> [Data records]
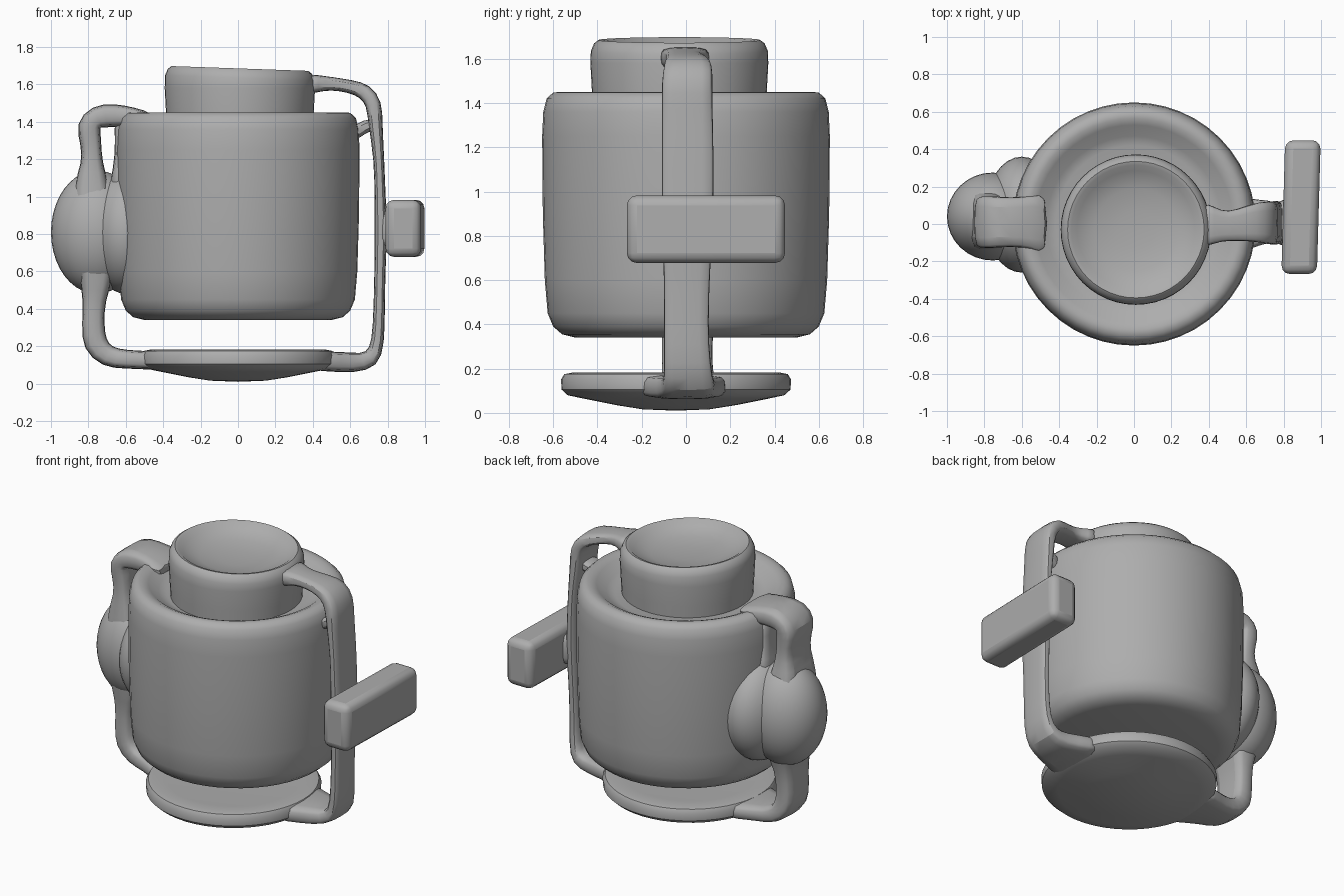
import bpy, bmesh, math
from mathutils import Vector

if "Cube" in bpy.data.objects:
    bpy.data.objects.remove(bpy.data.objects["Cube"])

grey = bpy.data.materials.new("plain_grey")
grey.diffuse_color = (0.42, 0.42, 0.42, 1)
grey.use_nodes = True
grey.node_tree.nodes["Principled BSDF"].inputs["Base Color"].default_value = grey.diffuse_color


def finish(name, bm, angle=40, subsurf=0, bevel=0):
    bmesh.ops.recalc_face_normals(bm, faces=bm.faces)
    me = bpy.data.meshes.new(name)
    bm.to_mesh(me)
    bm.free()
    me.materials.append(grey)
    ob = bpy.data.objects.new(name, me)
    bpy.context.collection.objects.link(ob)
    if bevel:
        m = ob.modifiers.new("bevel", 'BEVEL')
        m.width, m.segments = bevel, 3
    if subsurf:
        m = ob.modifiers.new("subsurf", 'SUBSURF')
        m.levels = m.render_levels = subsurf
    bpy.context.view_layer.objects.active = ob
    ob.select_set(True)
    bpy.ops.object.shade_smooth_by_angle(angle=math.radians(angle))
    ob.select_set(False)
    return ob


def lathe(name, profile, cx=0, cy=0, steps=48, tilt=0.0, tilt_from=9):
    """Revolve (radius, z) points; tilt lowers the +x side above tilt_from."""
    bm = bmesh.new()
    rings = []
    for r, z in profile:
        ring = []
        for i in range(steps if r > 0 else 1):
            a = 2 * math.pi * i / steps
            x, y = r * math.cos(a), r * math.sin(a)
            dz = -tilt * x if z > tilt_from else 0
            ring.append(bm.verts.new((cx + x, cy + y, z + dz)))
        rings.append(ring)
    for a, b in zip(rings, rings[1:]):
        for i in range(steps):
            j = (i + 1) % steps
            vs = [a[i % len(a)], a[j % len(a)], b[j % len(b)], b[i % len(b)]]
            bm.faces.new(list(dict.fromkeys(vs)))
    return finish(name, bm)


def strap(name, path):
    """Sweep a rounded bar along (x, z, thickness, y_min, y_max) stations."""
    bm = bmesh.new()
    rings = []
    for i, (x, z, t, y0, y1) in enumerate(path):
        p, q = path[max(i - 1, 0)], path[min(i + 1, len(path) - 1)]
        d = Vector((q[0] - p[0], 0, q[1] - p[1])).normalized()
        n = Vector((-d.z, 0, d.x)) * t / 2
        c = min(0.02, (y1 - y0) / 4)
        pts = [(y0, -.6), (y0 + c, -1), (y1 - c, -1), (y1, -.6),
               (y1, .6), (y1 - c, 1), (y0 + c, 1), (y0, .6)]
        rings.append([bm.verts.new(Vector((x, y, z)) + n * s) for y, s in pts])
    for a, b in zip(rings, rings[1:]):
        for i in range(8):
            j = (i + 1) % 8
            bm.faces.new((a[i], a[j], b[j], b[i]))
    bm.faces.new(rings[0])
    bm.faces.new(rings[-1])
    return finish(name, bm, 50, subsurf=1)


def blob(name, centre, radii):
    bm = bmesh.new()
    bmesh.ops.create_uvsphere(bm, u_segments=32, v_segments=20, radius=1)
    for v in bm.verts:
        v.co = Vector(centre) + Vector([c * r for c, r in zip(v.co, radii)])
    return finish(name, bm)


# Main drum with rounded edges and a sunken ring on top
lathe("drum", [(0, .345), (.50, .34), (.56, .355), (.60, .39), (.625, .45),
               (.638, .60), (.647, .90), (.65, 1.25), (.645, 1.36),
               (.63, 1.42), (.60, 1.448), (.565, 1.45), (.53, 1.435),
               (.47, 1.39), (.42, 1.375), (0, 1.375)])

# Neck with a dished lid
lathe("neck", [(.39, 1.36), (.395, 1.45), (.402, 1.58), (.40, 1.635),
               (.385, 1.67), (.365, 1.685), (.345, 1.68), (.315, 1.655),
               (.22, 1.625), (.10, 1.612), (0, 1.61)],
      .01, -.03, tilt=.035, tilt_from=1.6)

# Round foot plate with a bulging underside
lathe("foot_plate", [(0, .01), (.15, .016), (.27, .035), (.42, .065), (.49, .08),
                     (.517, .105), (.52, .15), (.505, .175), (.47, .182),
                     (.40, .178), (0, .175)], 0, -.045)

# Right frame strap, from the neck down to the foot
strap("right_strap", [(.36, 1.60, .12, -.14, .13), (.43, 1.605, .09, -.10, .09),
                      (.50, 1.605, .07, -.09, .06), (.60, 1.59, .07, -.09, .10),
                      (.68, 1.565, .09, -.10, .12), (.73, 1.50, .09, -.11, .12),
                      (.735, 1.38, .075, -.11, .12), (.755, 1.20, .055, -.11, .125),
                      (.76, .98, .06, -.11, .125), (.765, .82, .07, -.11, .12),
                      (.76, .66, .06, -.10, .11), (.755, .40, .06, -.10, .10),
                      (.75, .22, .07, -.10, .11), (.72, .125, .10, -.10, .13),
                      (.62, .11, .11, -.13, .13), (.48, .12, .11, -.20, .18),
                      (.38, .12, .10, -.24, .20)])
strap("strap_bridge", [(.61, 1.33, .09, -.05, .06), (.66, 1.365, .06, -.05, .06),
                       (.72, 1.39, .08, -.08, .09)])

# Left frame strap, from the drum rim down to the foot
strap("left_strap", [(-.46, 1.42, .06, -.17, .17), (-.55, 1.425, .10, -.13, .15),
                     (-.66, 1.435, .13, -.12, .14), (-.76, 1.43, .13, -.13, .15),
                     (-.805, 1.38, .14, -.13, .15), (-.785, 1.28, .11, -.12, .14),
                     (-.78, 1.18, .11, -.12, .14), (-.785, 1.08, .19, -.13, .17),
                     (-.77, .80, .24, -.16, .22), (-.755, .55, .18, -.13, .16),
                     (-.77, .45, .12, -.11, .13), (-.775, .32, .12, -.11, .12),
                     (-.77, .21, .14, -.11, .12), (-.70, .14, .12, -.11, .13),
                     (-.60, .13, .10, -.13, .14), (-.48, .125, .10, -.20, .18),
                     (-.38, .12, .10, -.24, .20)])
strap("hole_edge", [(-.61, 1.43, .12, -.11, .13), (-.615, 1.30, .08, -.09, .11),
                    (-.62, 1.15, .09, -.10, .13), (-.63, 1.00, .15, -.14, .18)])

# Round bulge on the left, blended into the drum
blob("side_bulge", (-.755, .04, .81), (.245, .235, .33))
blob("bulge_root", (-.60, .05, .81), (.20, .31, .33))

# Rounded paddle on the right
bm = bmesh.new()
bmesh.ops.create_cube(bm, size=1)
for v in bm.verts:
    v.co = Vector((.888 + v.co.x * .19, .09 + v.co.y * .715, .83 + v.co.z * .305))
    v.co.x += .015 if v.co.y > 0 else -.005
finish("paddle", bm, 50, bevel=.045)
strap("paddle_mount", [(.75, .83, .24, -.11, .12), (.79, .83, .22, -.11, .12),
                       (.84, .83, .25, -.14, .16)])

> [Task statement] From the listing above, print every entry precisely and drop the pictures.

> [Output of the exercise]
import bpy, bmesh, math
from mathutils import Vector

if "Cube" in bpy.data.objects:
    bpy.data.objects.remove(bpy.data.objects["Cube"])

grey = bpy.data.materials.new("plain_grey")
grey.diffuse_color = (0.42, 0.42, 0.42, 1)
grey.use_nodes = True
grey.node_tree.nodes["Principled BSDF"].inputs["Base Color"].default_value = grey.diffuse_color


def finish(name, bm, angle=40, subsurf=0, bevel=0):
    bmesh.ops.recalc_face_normals(bm, faces=bm.faces)
    me = bpy.data.meshes.new(name)
    bm.to_mesh(me)
    bm.free()
    me.materials.append(grey)
    ob = bpy.data.objects.new(name, me)
    bpy.context.collection.objects.link(ob)
    if bevel:
        m = ob.modifiers.new("bevel", 'BEVEL')
        m.width, m.segments = bevel, 3
    if subsurf:
        m = ob.modifiers.new("subsurf", 'SUBSURF')
        m.levels = m.render_levels = subsurf
    bpy.context.view_layer.objects.active = ob
    ob.select_set(True)
    bpy.ops.object.shade_smooth_by_angle(angle=math.radians(angle))
    ob.select_set(False)
    return ob


def lathe(name, profile, cx=0, cy=0, steps=48, tilt=0.0, tilt_from=9):
    """Revolve (radius, z) points; tilt lowers the +x side above tilt_from."""
    bm = bmesh.new()
    rings = []
    for r, z in profile:
        ring = []
        for i in range(steps if r > 0 else 1):
            a = 2 * math.pi * i / steps
            x, y = r * math.cos(a), r * math.sin(a)
            dz = -tilt * x if z > tilt_from else 0
            ring.append(bm.verts.new((cx + x, cy + y, z + dz)))
        rings.append(ring)
    for a, b in zip(rings, rings[1:]):
        for i in range(steps):
            j = (i + 1) % steps
            vs = [a[i % len(a)], a[j % len(a)], b[j % len(b)], b[i % len(b)]]
            bm.faces.new(list(dict.fromkeys(vs)))
    return finish(name, bm)


def strap(name, path):
    """Sweep a rounded bar along (x, z, thickness, y_min, y_max) stations."""
    bm = bmesh.new()
    rings = []
    for i, (x, z, t, y0, y1) in enumerate(path):
        p, q = path[max(i - 1, 0)], path[min(i + 1, len(path) - 1)]
        d = Vector((q[0] - p[0], 0, q[1] - p[1])).normalized()
        n = Vector((-d.z, 0, d.x)) * t / 2
        c = min(0.02, (y1 - y0) / 4)
        pts = [(y0, -.6), (y0 + c, -1), (y1 - c, -1), (y1, -.6),
               (y1, .6), (y1 - c, 1), (y0 + c, 1), (y0, .6)]
        rings.append([bm.verts.new(Vector((x, y, z)) + n * s) for y, s in pts])
    for a, b in zip(rings, rings[1:]):
        for i in range(8):
            j = (i + 1) % 8
            bm.faces.new((a[i], a[j], b[j], b[i]))
    bm.faces.new(rings[0])
    bm.faces.new(rings[-1])
    return finish(name, bm, 50, subsurf=1)


def blob(name, centre, radii):
    bm = bmesh.new()
    bmesh.ops.create_uvsphere(bm, u_segments=32, v_segments=20, radius=1)
    for v in bm.verts:
        v.co = Vector(centre) + Vector([c * r for c, r in zip(v.co, radii)])
    return finish(name, bm)


# Main drum with rounded edges and a sunken ring on top
lathe("drum", [(0, .345), (.50, .34), (.56, .355), (.60, .39), (.625, .45),
               (.638, .60), (.647, .90), (.65, 1.25), (.645, 1.36),
               (.63, 1.42), (.60, 1.448), (.565, 1.45), (.53, 1.435),
               (.47, 1.39), (.42, 1.375), (0, 1.375)])

# Neck with a dished lid
lathe("neck", [(.39, 1.36), (.395, 1.45), (.402, 1.58), (.40, 1.635),
               (.385, 1.67), (.365, 1.685), (.345, 1.68), (.315, 1.655),
               (.22, 1.625), (.10, 1.612), (0, 1.61)],
      .01, -.03, tilt=.035, tilt_from=1.6)

# Round foot plate with a bulging underside
lathe("foot_plate", [(0, .01), (.15, .016), (.27, .035), (.42, .065), (.49, .08),
                     (.517, .105), (.52, .15), (.505, .175), (.47, .182),
                     (.40, .178), (0, .175)], 0, -.045)

# Right frame strap, from the neck down to the foot
strap("right_strap", [(.36, 1.60, .12, -.14, .13), (.43, 1.605, .09, -.10, .09),
                      (.50, 1.605, .07, -.09, .06), (.60, 1.59, .07, -.09, .10),
                      (.68, 1.565, .09, -.10, .12), (.73, 1.50, .09, -.11, .12),
                      (.735, 1.38, .075, -.11, .12), (.755, 1.20, .055, -.11, .125),
                      (.76, .98, .06, -.11, .125), (.765, .82, .07, -.11, .12),
                      (.76, .66, .06, -.10, .11), (.755, .40, .06, -.10, .10),
                      (.75, .22, .07, -.10, .11), (.72, .125, .10, -.10, .13),
                      (.62, .11, .11, -.13, .13), (.48, .12, .11, -.20, .18),
                      (.38, .12, .10, -.24, .20)])
strap("strap_bridge", [(.61, 1.33, .09, -.05, .06), (.66, 1.365, .06, -.05, .06),
                       (.72, 1.39, .08, -.08, .09)])

# Left frame strap, from the drum rim down to the foot
strap("left_strap", [(-.46, 1.42, .06, -.17, .17), (-.55, 1.425, .10, -.13, .15),
                     (-.66, 1.435, .13, -.12, .14), (-.76, 1.43, .13, -.13, .15),
                     (-.805, 1.38, .14, -.13, .15), (-.785, 1.28, .11, -.12, .14),
                     (-.78, 1.18, .11, -.12, .14), (-.785, 1.08, .19, -.13, .17),
                     (-.77, .80, .24, -.16, .22), (-.755, .55, .18, -.13, .16),
                     (-.77, .45, .12, -.11, .13), (-.775, .32, .12, -.11, .12),
                     (-.77, .21, .14, -.11, .12), (-.70, .14, .12, -.11, .13),
                     (-.60, .13, .10, -.13, .14), (-.48, .125, .10, -.20, .18),
                     (-.38, .12, .10, -.24, .20)])
strap("hole_edge", [(-.61, 1.43, .12, -.11, .13), (-.615, 1.30, .08, -.09, .11),
                    (-.62, 1.15, .09, -.10, .13), (-.63, 1.00, .15, -.14, .18)])

# Round bulge on the left, blended into the drum
blob("side_bulge", (-.755, .04, .81), (.245, .235, .33))
blob("bulge_root", (-.60, .05, .81), (.20, .31, .33))

# Rounded paddle on the right
bm = bmesh.new()
bmesh.ops.create_cube(bm, size=1)
for v in bm.verts:
    v.co = Vector((.888 + v.co.x * .19, .09 + v.co.y * .715, .83 + v.co.z * .305))
    v.co.x += .015 if v.co.y > 0 else -.005
finish("paddle", bm, 50, bevel=.045)
strap("paddle_mount", [(.75, .83, .24, -.11, .12), (.79, .83, .22, -.11, .12),
                       (.84, .83, .25, -.14, .16)])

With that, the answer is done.